There is absolutely no basis for your conclusion. People can't think their way out of poverty because of the baggage that comes along with poverty. I don't see how the failure to connect immediate spending with future spending falls outside of that inability.
The people I have known who earned $10/hr or less buy stupid things and complain about having no money. They don't understand the difference between principal and interest, and don't seek lower interest rates on things like car loans. They are not stupid people, they just can't think about money. Getting out of poverty is not simple math. But we aren't talking about getting out of poverty. This is simple money management.

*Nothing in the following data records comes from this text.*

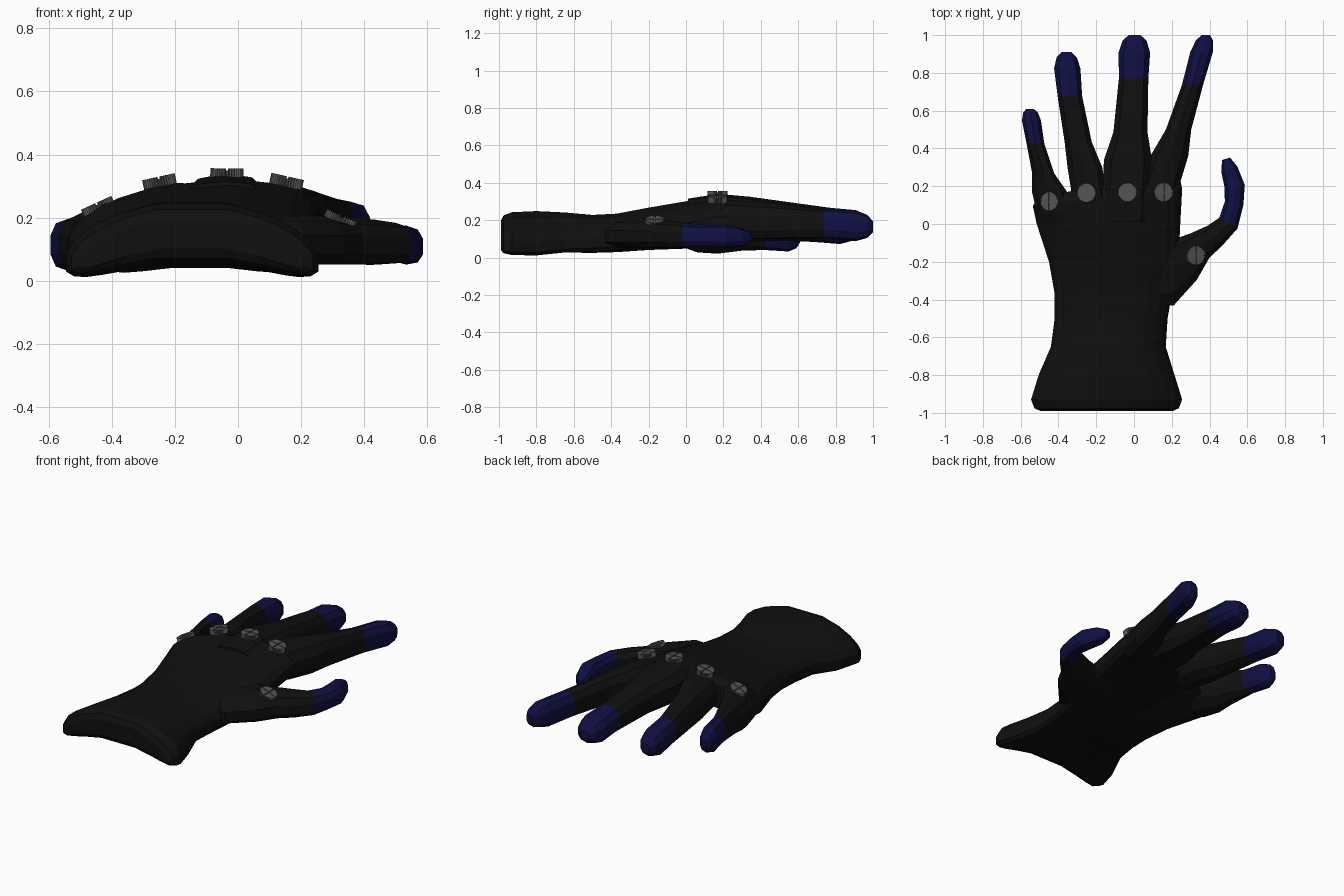
import bpy, bmesh, math
from mathutils import Vector

if "Cube" in bpy.data.objects:
    bpy.data.objects.remove(bpy.data.objects["Cube"])


def material(name, *rgb):
    m = bpy.data.materials.new(name)
    m.diffuse_color = (*rgb, 1)
    m.use_nodes = True
    m.node_tree.nodes["Principled BSDF"].inputs["Base Color"].default_value = m.diffuse_color
    return m


BLACK = material("black_fabric", .005, .005, .005)
BLUE = material("blue_tip", .005, .005, .055)
GREY = material("dark_metal", .09, .09, .09)


def add_object(name, bm, *mats):
    bmesh.ops.recalc_face_normals(bm, faces=bm.faces)
    me = bpy.data.meshes.new(name)
    bm.to_mesh(me)
    bm.free()
    for m in mats:
        me.materials.append(m)
    ob = bpy.data.objects.new(name, me)
    bpy.context.collection.objects.link(ob)
    return ob


def loft(name, rings, sides, power, blue_from=None):
    """Skin rounded sections: left point, right point, mid z, half height, arch, slope."""
    bm = bmesh.new()
    loops = []
    k = math.cos(math.pi / sides) ** power
    for left, right, z, h, arch, slope in rings:
        loop = []
        for i in range(sides):
            a = 2 * math.pi * (i + .5) / sides
            u, v = (math.copysign(abs(c) ** power, c) / k for c in (math.cos(a), math.sin(a)))
            p = Vector(left).lerp(Vector(right), (u + 1) / 2)
            loop.append(bm.verts.new((p.x, p.y, z + h * v - arch * u * u + slope * u)))
        loops.append(loop)
    for r, (a, b) in enumerate(zip(loops, loops[1:])):
        for i in range(sides):
            f = bm.faces.new((a[i], a[i - 1], b[i - 1], b[i]))
            f.material_index = int(blue_from is not None and r >= blue_from)
    bm.faces.new(loops[0])
    bm.faces.new(loops[-1]).material_index = int(blue_from is not None)
    return add_object(name, bm, BLACK, BLUE)


def boolean(ob, other, op):
    m = ob.modifiers.new(op, 'BOOLEAN')
    m.operation, m.object, m.solver = op, other, 'EXACT'
    bpy.context.view_layer.objects.active = ob
    bpy.ops.object.modifier_apply(modifier=m.name)
    bpy.data.objects.remove(other)


# Palm and flared cuff: the section arches across the hand and skews at the knuckles
def palm_ring(y, x0, x1, z, arch, shrink=1):
    slope = .04 * min(1, max(0, (y + .4) / .5))
    skew = max(0, y / 3)
    inset = .1 * (1 - shrink)
    return ((x0 + inset, y - skew), (x1 - inset, y + skew), z, .094 * shrink, arch, slope)


cuff = (-.545, .255, .158, .1)
knuckles = (-.535, .255, .224, .07)
glove = loft("glove", [
    palm_ring(-.99, *cuff, .5),
    palm_ring(-.976, *cuff, .82),
    palm_ring(-.93, *cuff),
    palm_ring(-.8, -.505, .215, .165, .11),
    palm_ring(-.65, -.44, .168, .155, .08),
    palm_ring(-.5, -.42, .178, .14, .06),
    palm_ring(-.37, -.42, .2, .146, .06),
    palm_ring(-.2, -.45, .235, .175, .07),
    palm_ring(0, -.515, .245, .205, .08),
    palm_ring(.14, *knuckles),
    palm_ring(.21, *knuckles, .8)], 20, .65)


# Finger: wide at the web, narrowing to the blue part, rounded at the tip
def finger(name, web, width, z0, tip, z1, r, blue_y, bend):
    web, tip = Vector(web), Vector(tip)
    tb = (blue_y - web.y) / (tip.y - web.y)
    rings = []
    for t, grow, flat in ((-.5, 1, .6), (-.25, 1, 1), (0, 1, 1), (.22, .25, 1),
                          (tb, 0, 1), (.86, -.1, 1), (.955, -.3, .75), (1, -.6, .35)):
        c = web.lerp(tip, t)
        c.x += bend * max(0, t * (1 - t)) * (tip.x - web.x)
        w = r + grow * (width - r) if grow >= 0 else r * {-.1: 1.07, -.3: .82, -.6: .4}[grow]
        side = Vector((w, 0))
        h = .097 * (1 - .2 * min(1, max(0, t / tb))) * flat
        rings.append((c - side, c + side, z0 + (z1 - z0) * t, h, 0,
                      -.1 * web.x * min(1, max(0, 1 - t / tb))))
    return loft(name, rings, 10, .8, 4)


parts = [
    finger("middle_finger", (-.032, .34), .127, .225, (.003, 1), .165, .078, .77, .9),
    finger("ring_finger", (-.26, .3), .092, .195, (-.357, .91), .147, .065, .675, .85),
    finger("little_finger", (-.447, .17), .093, .137, (-.55, .61), .11, .047, .425, .6),
    finger("index_finger", (.187, .36), .1, .2, (.38, 1), .165, .056, .735, .2)]

# Curved thumb: centre line and half width
path = [(.05, -.25, .16), (.155, -.24, .2), (.265, -.19, .125), (.348, -.115, .082),
        (.43, -.06, .065), (.5, .005, .056), (.53, .11, .05), (.533, .2, .054),
        (.505, .29, .045), (.487, .345, .022)]
last = len(path) - 1
rings = []
for i, (x, y, w) in enumerate(path):
    a, b = path[max(0, i - 1)], path[min(last, i + 1)]
    d = Vector((b[0] - a[0], b[1] - a[1])).normalized()
    c, n = Vector((x, y)), Vector((-d.y, d.x)) * w
    t = i / last
    rings.append((c + n, c - n, .135 - .028 * t, min(.08 - .025 * t, w * 1.1), 0, -.02 * (1 - t)))
parts.append(loft("thumb", rings, 10, .8, 5))
for p in parts:
    boolean(glove, p, 'UNION')

# Knurled round stud with a cross slot
bm = bmesh.new()
teeth = 36
rims = []
for z in (-.022, .011):
    rims.append([])
    for i in range(teeth * 2):
        a, r = math.pi * i / teeth, .053 if i % 2 else .048
        rims[-1].append(bm.verts.new((r * math.cos(a), r * math.sin(a), z)))
    bm.faces.new(rims[-1])
for i in range(teeth * 2):
    bm.faces.new((rims[0][i - 1], rims[0][i], rims[1][i], rims[1][i - 1]))
stud = add_object("stud", bm, GREY)
for size in ((.2, .006, .014), (.006, .2, .014)):
    bm = bmesh.new()
    bmesh.ops.create_cube(bm, size=1)
    bmesh.ops.scale(bm, vec=size, verts=bm.verts)
    bmesh.ops.translate(bm, vec=(0, 0, .011), verts=bm.verts)
    boolean(stud, add_object("slot_cutter", bm, GREY), 'DIFFERENCE')

# One stud on each knuckle, leaning with the curve of the hand
for k, spot in enumerate([(-.445, .12, .237), (-.25, .165, .319), (-.035, .168, .345),
                          (.155, .168, .32), (.325, -.167, .196)]):
    ob = stud.copy() if k else stud
    if k:
        bpy.context.collection.objects.link(ob)
    ob.name = f"stud_{k + 1}"
    ob.location = spot
    ob.rotation_euler.y = math.radians(62 * spot[0] + 3)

When I say "stupid things" up there, am I judging their purchases according to my own prejudices? Of course. Because I have good money management skills and they don't. Like buying an expensive car that has to be returned because they can't afford the payments. They lost money that could have gone towards owning a car, and have to start over. Stupid.
The far-reaching conclusions in the article seem to be the author's opinion and have nothing to do with the research at hand.
The finding further undercuts the theory that poor people, through inherent weakness, are responsible for their own poverty â" or that they ought to be able to lift themselves out of it with enough effort
That is opinion, outside the scope of the study. The disconnect between immediate and future spending is supported by the research presented.
Consider that, and consider than soda is not the only extra people can do without if they really want to be financially better off. Consider the role of grants and scholarships, and do your math again. I'm sure you will realize it's not so flippant of a comment.